EARLE, WILLIAM (1833–1885), major-general, third son of Sir Hardman Earle of Allerton Tower, Lancashire, the head of an old Liverpool family, who was created a baronet in 1869, by Mary, daughter of William Langton of Kirkham, Lancashire, was born on 18 May 1833. He was educated at Winchester, and entered the army as an ensign in the 49th regiment on 17 Oct. 1851. He was promoted lieutenant on 6 June 1854, and in that year accompanied his regiment to the Crimea, where it formed part of Pennefather's brigade in the 2nd division under Sir De Lacy Evans. He served with that regiment throughout the Crimean war, and was present at the battle of the Alma, the repulse of the Russian sortie on 26 Oct., the battle of Inkerman, and the attack on the Redan on 18 June 1855. For his services he received the Crimean medal with three clasps, the Sardinian and Turkish medals, and the fifth class of the order of the Medjidie. During the campaign, on 16 Feb. 1855, he had been promoted captain, and on its conclusion in 1856 he exchanged into the Grenadier guards as lieutenant and captain. On 28 April 1863 he was promoted captain and lieutenant-colonel, and on 21 July of the following year he married Mary, second daughter of General Sir William John Codrington [q. v.] He found no difficulty in getting plenty of staff employment, and was assistant military secretary to General Sir W. J. Codrington, governor of Gibraltar, from 1859 to 1860. He was brigade-major in Nova Scotia in 1862 and 1863, and military secretary to General Sir C. H. Doyle, commanding in North America, from 1865 to 1872. On 20 May 1868 he was promoted colonel, and in 1872 he accompanied Lord Northbrook to India as a military secretary, and remained in that capacity until 1876, when he returned with his chief, and was made a C.S.I. In 1878 he became a major in the Grenadier guards, and on 31 Oct. 1880 was promoted major-general, and at once appointed to the command at Shorncliffe, from which he was transferred in 1881 to the command of the 2nd infantry brigade at Aldershot. In 1882 he was sent to Egypt, and placed in command of the garrison of Alexandria, and remained during Lord Wolseley's campaign of Tel-el-Kebir in that position. For his services in the defence of Alexandria he was made a C.B., and he was also rewarded by the khedive with the second class of the order of the Medjidie. Earle remained at Alexandria in command from 1882 till the end of 1884, when Lord Wolseley selected him to accompany the force intended to go up the Nile to the rescue of General Gordon at Khartoum. After the army had concentrated at Korti, Lord Wolseley despatched the column, known as the Desert Column, under the command of Sir Herbert Stewart across the desert towards Khartoum, while he sent another division of his forces up the Nile under the command of Earle, with Colonel Henry Brackenbury as his chief of the staff. Earle's column was not expected to reach Khartoum until some time after Stewart's, and one of the principal reasons of its despatch was to punish the tribes which had murdered Colonel J. D. H. Stewart and Frank Power when on their way from Khartoum in the previous year. This was successfully accomplished, and the village of the murderers burnt. A few days later in his upward progress Earle attacked a powerful body of Arabs in their entrenchments, at Kirbekan, on 10 Feb. 1885. The enemy's positions were carried successfully; but while leading on his troops Earle was shot in the forehead and killed on the spot. The news of the fall of Khartoum made it necessary for Colonel Brackenbury, who had succeeded Earle, to bring back his column, and he also brought back the body of Earle, which was sent to England and buried at Allerton. An excellent statue of Earle has been made by C. B. Birch, A.R.A., and erected at Liverpool, his native place.

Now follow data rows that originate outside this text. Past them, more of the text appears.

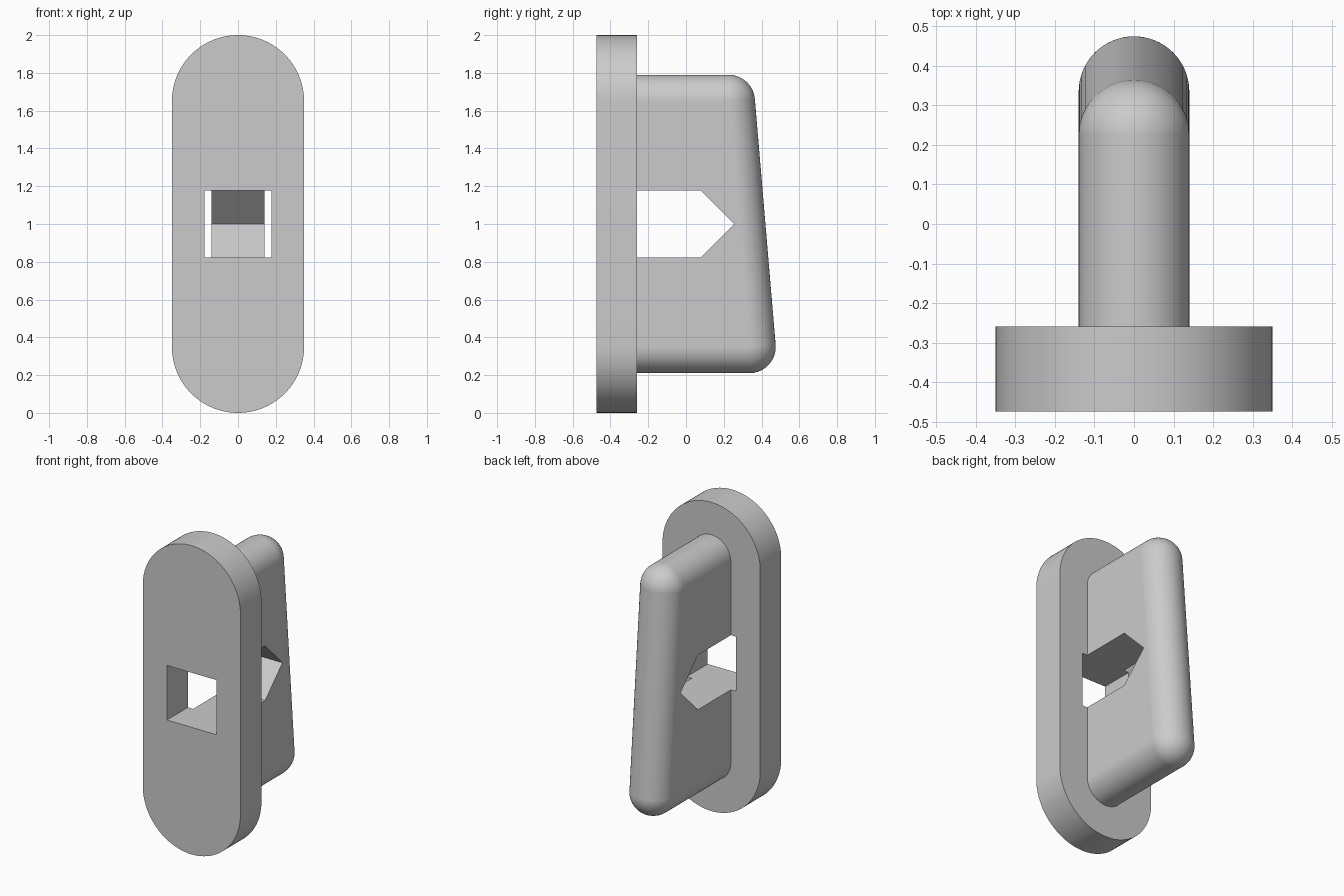
import bpy, bmesh
from math import sin, cos, pi, atan2

if "Cube" in bpy.data.objects:
    bpy.data.objects.remove(bpy.data.objects["Cube"])

grey = bpy.data.materials.new("plain grey")
grey.use_nodes = True
colour = (0.6, 0.6, 0.6, 1)
grey.diffuse_color = colour
grey.node_tree.nodes["Principled BSDF"].inputs["Base Color"].default_value = colour

FRONT, BACK = -0.475, -0.26     # plate faces
PLATE_R, FIN_R, SLOT = 0.35, 0.14, 0.177
MID = 1.0


def make_object(name, bm):
    bmesh.ops.recalc_face_normals(bm, faces=bm.faces)
    mesh = bpy.data.meshes.new(name)
    bm.to_mesh(mesh)
    bm.free()
    mesh.materials.append(grey)
    obj = bpy.data.objects.new(name, mesh)
    bpy.context.collection.objects.link(obj)
    return obj


def prism(name, points, offset):
    """Extrude a closed outline along an offset vector."""
    bm = bmesh.new()
    face = bm.faces.new([bm.verts.new(p) for p in points])
    moved = bmesh.ops.extrude_face_region(bm, geom=[face])["geom"]
    bmesh.ops.translate(bm, vec=offset,
                        verts=[v for v in moved if isinstance(v, bmesh.types.BMVert)])
    return make_object(name, bm)


def arc(a, b, steps):
    return [a + (b - a) * i / steps for i in range(steps + 1)]


def cut(obj, cutter):
    cutter.hide_render = True
    mod = obj.modifiers.new("opening", "BOOLEAN")
    mod.object = cutter
    mod.solver = "EXACT"
    bpy.ops.object.select_all(action="DESELECT")
    bpy.context.view_layer.objects.active = obj
    obj.select_set(True)
    bpy.ops.object.modifier_apply(modifier=mod.name)
    bpy.data.objects.remove(cutter)
    bpy.ops.object.shade_smooth_by_angle(angle=pi / 6)


# Round-ended plate with a square opening
outline = [(PLATE_R * cos(a), FRONT, 2 - PLATE_R + PLATE_R * sin(a)) for a in arc(0, pi, 48)]
outline += [(PLATE_R * cos(a), FRONT, PLATE_R + PLATE_R * sin(a)) for a in arc(pi, 2 * pi, 48)]
plate = prism("face_plate", outline, (0, BACK - FRONT, 0))
square = [(x * SLOT, FRONT - 0.1, MID + z * SLOT)
          for x, z in ((-1, -1), (1, -1), (1, 1), (-1, 1))]
cut(plate, prism("square_cutter", square, (0, 0.5, 0)))

# Fully rounded, slanted fin: yz outlines lofted across the thickness
low, high = (0.335, 0.35), (0.225, 1.65)    # corner centres (y, z)
tilt = atan2(low[0] - high[0], high[1] - low[1])
root = BACK - 0.01
bm = bmesh.new()
rings = []
for a in arc(-pi / 2, pi / 2, 32):
    x, r = FIN_R * sin(a), FIN_R * cos(a)
    ring = [(x, root, low[1] - r)]
    for centre, start, end in ((low, -pi / 2, tilt), (high, tilt, pi / 2)):
        ring += [(x, centre[0] + r * cos(t), centre[1] + r * sin(t))
                 for t in arc(start, end, 14)]
    ring.append((x, root, high[1] + r))
    rings.append([bm.verts.new(p) for p in ring])
for one, two in zip(rings, rings[1:]):
    for i in range(len(one) - 1):
        bm.faces.new((one[i], one[i + 1], two[i + 1], two[i]))
bm.faces.new([ring[0] for ring in rings] + [ring[-1] for ring in reversed(rings)])
bm.faces.new(rings[0])
bm.faces.new(rings[-1])
bmesh.ops.remove_doubles(bm, verts=bm.verts, dist=0.0001)
fin = make_object("rounded_fin", bm)

# Pointed opening through the fin
arrow = [(-0.3, root - 0.1, MID - SLOT), (-0.3, 0.078, MID - SLOT), (-0.3, 0.255, MID),
         (-0.3, 0.078, MID + SLOT), (-0.3, root - 0.1, MID + SLOT)]
cut(fin, prism("arrow_cutter", arrow, (0.6, 0, 0)))

# Keep the flat sides of the fin evenly shaded
weighted = fin.modifiers.new("even shading", "WEIGHTED_NORMAL")
weighted.keep_sharp = True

[Hart's Army List; obituary notice in the Times, 16 Feb. 1885; and for his operations on the Nile, The River Column, by Major-General Henry Brackenbury, C.B.]

H. M. S.